Big data, the term for large volumes of data that businesses and organisations have to deal with daily, has become a new buzz word in business. This is to such an extent that the authoritative The Economist (May 6th, 2017) says that "the world's most valuable resource is no longer oil, but data."
It is however not the quantity of data that is central, but what is done with it. With proper analysis, it can provide insights that lead to better decisions and strategic steps.
Speaking to participants of the Executive Development Programme (EDP), presented by USB Executive Development (Pty) Ltd at the Bellville campus, guest speaker Professor John Latham highlighted the importance of data-driven governance.
Prof Latham, Vice-Chancellor and CEO, Coventry University and Extraordinary Professor in the area of enterprise and entrepreneurship at Stellenbosch University, has a background in information technology and telecommunications.

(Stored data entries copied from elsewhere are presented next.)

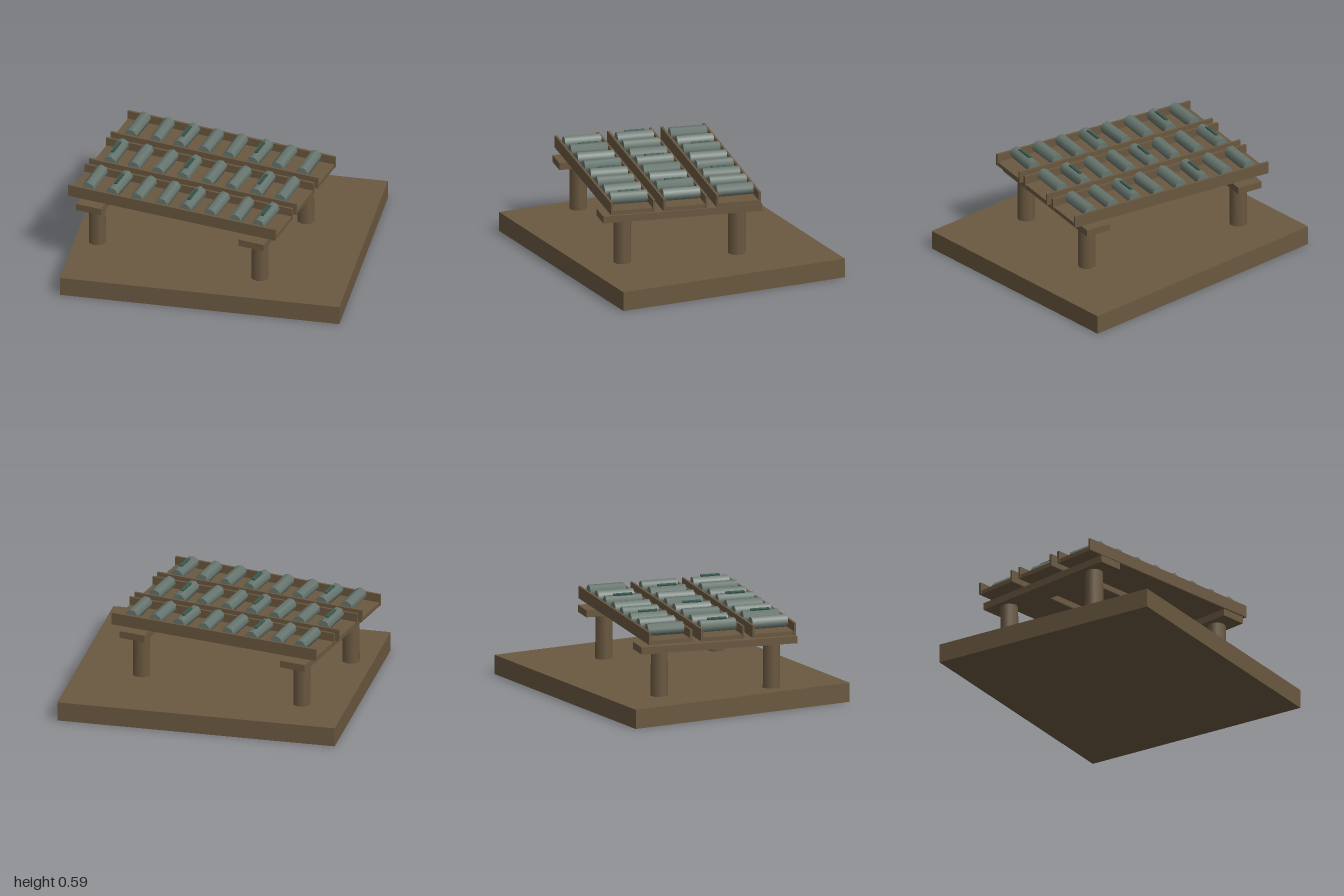
import * as THREE from 'three';

const wood = new THREE.MeshStandardMaterial({ color: 0x6a5840 });
wood.name = 'brown wood';
const metal = new THREE.MeshStandardMaterial({ color: 0x68766f });
metal.name = 'grey green metal';
const mark = new THREE.MeshStandardMaterial({ color: 0x34574c });
mark.name = 'dark green';

function add(parent, name, geometry, material, x, y, z) {
  const mesh = new THREE.Mesh(geometry, material);
  mesh.name = name;
  mesh.position.set(x, y, z);
  parent.add(mesh);
  return mesh;
}

export function createModel() {
  const model = new THREE.Group();
  model.name = 'castingTable';

  // Ground slab, turned against the table
  const slab = add(model, 'baseSlab', new THREE.BoxGeometry(1.735, 0.12, 1.5), wood, 0, 0.06, 0);
  slab.rotation.y = 0.2;

  // Two trestles: a cross beam on a pair of posts
  const postGeometry = new THREE.CylinderGeometry(0.054, 0.056, 0.28, 8);
  const beamGeometry = new THREE.BoxGeometry(0.165, 0.044, 1);
  for (const x of [-0.66, 0.415]) {
    const trestle = new THREE.Group();
    trestle.name = 'trestle';
    model.add(trestle);
    add(trestle, 'crossBeam', beamGeometry, wood, x, 0.422, 0.06);
    for (const z of [0.42, -0.3]) add(trestle, 'post', postGeometry, wood, x, 0.26, z);
  }

  // Three long trays, each with two side rails and eight bars
  const floorGeometry = new THREE.BoxGeometry(1.365, 0.025, 0.27);
  const railGeometry = new THREE.BoxGeometry(1.372, 0.076, 0.015);
  const barGeometry = new THREE.CylinderGeometry(0.04, 0.04, 0.23, 7).rotateX(Math.PI / 2);
  const markGeometry = new THREE.BoxGeometry(0.02, 0.009, 0.12);
  const markStart = [2, 0, 1]; // first marked bar in each tray, back to front
  [-0.275, 0.06, 0.39].forEach((z, row) => {
    const tray = new THREE.Group();
    tray.name = 'tray';
    tray.position.set(-0.122, 0, z);
    tray.rotation.z = (row - 1) * 0.003;
    model.add(tray);
    add(tray, 'trayFloor', floorGeometry, wood, 0, 0.482, 0);
    for (const side of [-1, 1]) add(tray, 'sideRail', railGeometry, wood, 0, 0.509, side * 0.132);

    for (let i = 0; i < 8; i++) {
      const x = -0.565 + i * 0.1614;
      // Bars lie slightly askew, each rolled a little differently
      const bar = add(tray, 'bar', barGeometry, metal, x, 0.538, 0);
      bar.rotation.set(0, 0.03 * Math.sin(i * 2.1 + row), i * 0.4 + row * 0.25);
      bar.rotation.order = 'YXZ';
      // Every third bar carries a narrow strip
      if (i % 3 === markStart[row]) {
        const strip = add(tray, 'barStrip', markGeometry, mark, x, 0.58, 0);
        strip.rotation.z = 0.25;
      }
    }
  });
  return model;
}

"While large data sets have been used effectively by companies to drive their top line, they have not been effectively utilised for the oversight, planning and risk management of governance," he said. "There should be an agenda of striving towards 'data-driven governance' - to inform, impact and improve policy making and oversight with a view to facilitate holistic oversight."
Using Coventry University in the UK as a case study hailed as "the 3rd happiest university in the UK" by the London Evening Standard, he added: "Whether it is used to analyse growth, risk, or performance, data driven governance delivers meaningful insights from multiple systems, joining the dots to see the larger picture or detailed aspects of a university and environment."
Why data-driven governance? Prof Latham explained: "It supports accountability, transparency and risk management. It goes further and informs sound decisions and provides focus to develop and deliver the corporate plan.
"It also provides opportunities to improve decision making, from insights into historical patterns and trends to the development of predictive models. Furthermore, it helps to navigate tightly resourced and competitive landscapes and embraces technological change in using data-driven approaches to achieve better service outcomes for our customers and other stakeholders.
"It ensures we are able to anticipate change and be responsive to the environment."
A business intelligence approach allows for faster, data-driven decision making through the use of actionable intelligence. It incorporates integrated information, providing a single version of the truth, data visualisation and self-service analytics.
On the future of data-driven governance, Prof Latham said: "We are increasingly able to use our predictive analytics to anticipate demand for our services, or in policy changes and to prepare to meet stakeholders changing needs, informing decisions on what courses and services to offer and how they should be delivered."
As more services become digital and more devices become internet-connected, more data is generated. Embracing big data will enable us to make the right offering for our stakeholders at the right time.
This provides tremendous opportunities to improve decision-making both at a strategic and operational level.